After going through all the pleadings and evidence, the division bench opined that the couple never developed emotional bond or intimacy. The court also found that they were living an incompatible life from the very initial phase of their married life.
“The marital relationship is built over the period, based on harmonious combination of differences in taste, outlook, attitude etc. The initial phase of the marriage lays a strong foundation for the marriage. The understanding built during the initial phase would enable the parties to resolve the differences which they may encounter in the later stage of the marriage,” the bench said.
The High Court further stated, “Legal cruelty is different from actual cruelty. The popular meaning of cruelty cannot be ascribed to the statutory meaning of cruelty. While deciding this case, we have outlined at the outset the incompatibility of the parties for the reason that, if we omit to refer to the incompatibility, the judgment rendered would only prove innocence or fault of either of the parties. By incompatibility, we mean that both parties failed in building the relationship and one alone cannot be attributed with the imputation of fault.”

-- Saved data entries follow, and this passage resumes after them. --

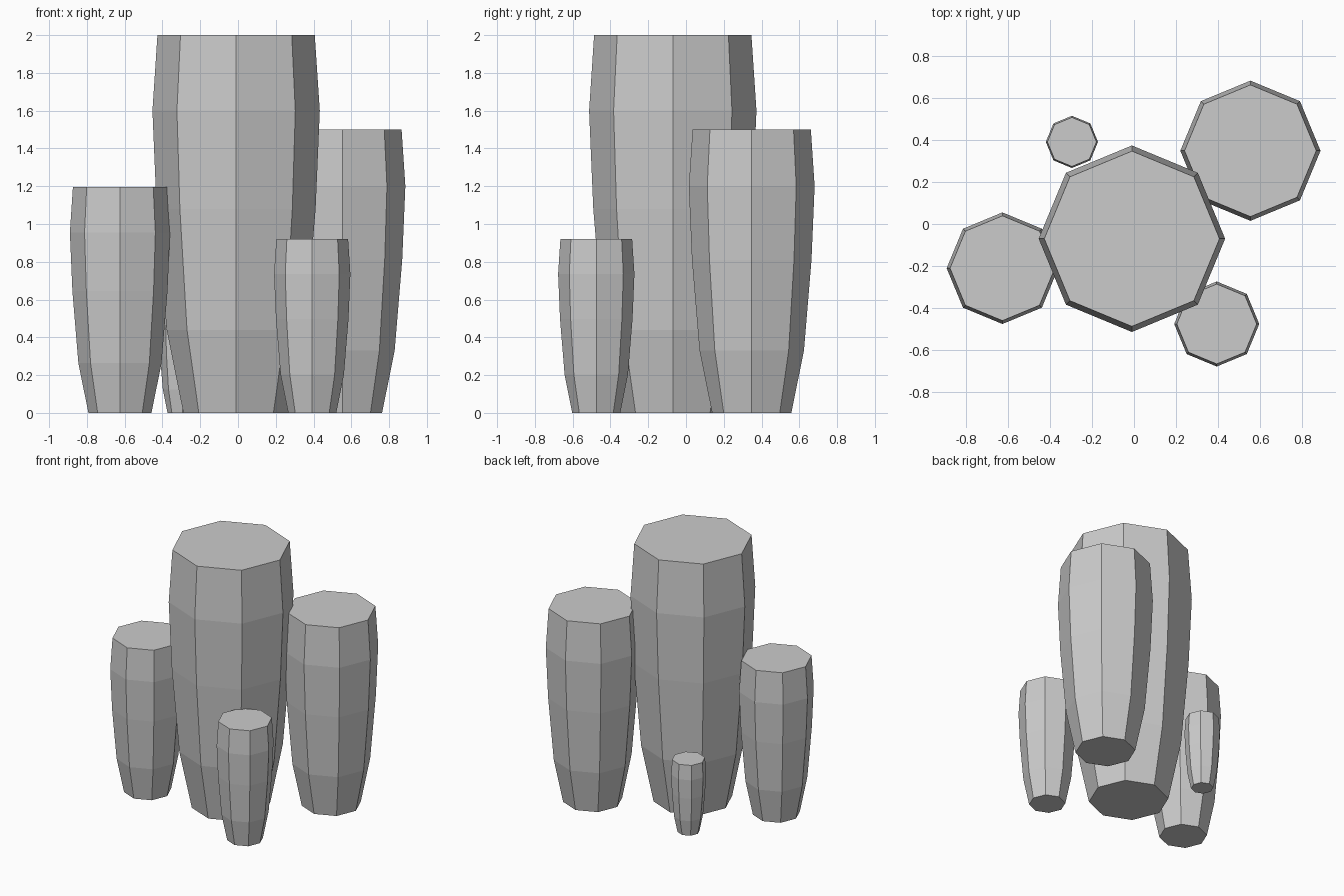
import bpy, bmesh
from math import cos, sin, tau

if "Cube" in bpy.data.objects:
    bpy.data.objects.remove(bpy.data.objects["Cube"])

SIDES = 8
# Shared column profile: (fraction of height, fraction of widest radius)
PROFILE = [(0, 0.63), (0.22, 0.83), (0.54, 0.95), (0.8, 1.0), (1, 0.94)]


def column(name, x, y, radius, height):
    """Flat-faced octagonal column, swelling towards the top."""
    bm = bmesh.new()
    rings = [[bm.verts.new((radius * r * cos(tau * i / SIDES),
                            radius * r * sin(tau * i / SIDES),
                            height * h)) for i in range(SIDES)]
             for h, r in PROFILE]
    for low, high in zip(rings, rings[1:]):
        for i in range(SIDES):
            j = (i + 1) % SIDES
            bm.faces.new((low[i], low[j], high[j], high[i]))
    # Flat base and top
    bm.faces.new(rings[0][::-1])
    bm.faces.new(rings[-1])
    mesh = bpy.data.meshes.new(name)
    bm.to_mesh(mesh)
    bm.free()
    obj = bpy.data.objects.new(name, mesh)
    obj.location = (x, y, 0)
    bpy.context.collection.objects.link(obj)


# Cluster of columns, tallest first
column("main_column", -0.01, -0.07, 0.443, 2.0)
column("back_right_column", 0.553, 0.348, 0.333, 1.5)
column("left_column", -0.625, -0.21, 0.265, 1.195)
column("front_right_column", 0.393, -0.475, 0.202, 0.92)
column("back_left_column", -0.295, 0.39, 0.124, 0.56)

The husband had claimed that his wife is suffering from behavioural disorder. But, the High Court bench refused to classify it as personality disorder in the absence of any medical evidence.
The court observed that they cannot completely blame the wife for failure of marriage. However, it was noted that the wife’s conduct may have contributed for the relationship failure.
“Chasing happiness based on schedules instead of living in the moment, appears to be the vowed daily life routine adopted by her. She was not realistic to the fact that the secret of marital harmony lies in accepting the life as it unfolds and not becoming a stickler of the schedules or routines,” the bench said.
The court went on to add, “If the conduct and character of one party causes misery and agony to the other spouse, the element of cruelty to the spouse would surface, justifying grant of divorce. If the parties cannot mend their ways, the law cannot remain oblivious to those who suffer in that relationship.”
“We thought to refer to the above remarks in this case obviously for the reason that both parties could not yield to each other in building a relationship and the marriage failed at the threshold itself. Incompatibility is a factor that can be reckoned while considering the ground for cruelty, if one of the spouses withholds the consent of mutual separation, though incompatibility is not recognised as ground for divorce,” added the High Court bench.
Noting the parties are young and living separately since 2017, the bench held that the Family Court was right to grant a divorce decree to the couple.
While deciding on the child custody, the bench noted that the 5 year old child has been living with his mother since birth and father didn’t seem enthusiastic to obtain his custody, the custody shall remain with the wife.
However, the bench clarified that father can still move family court for visitation rights or contact rights with a fresh petition.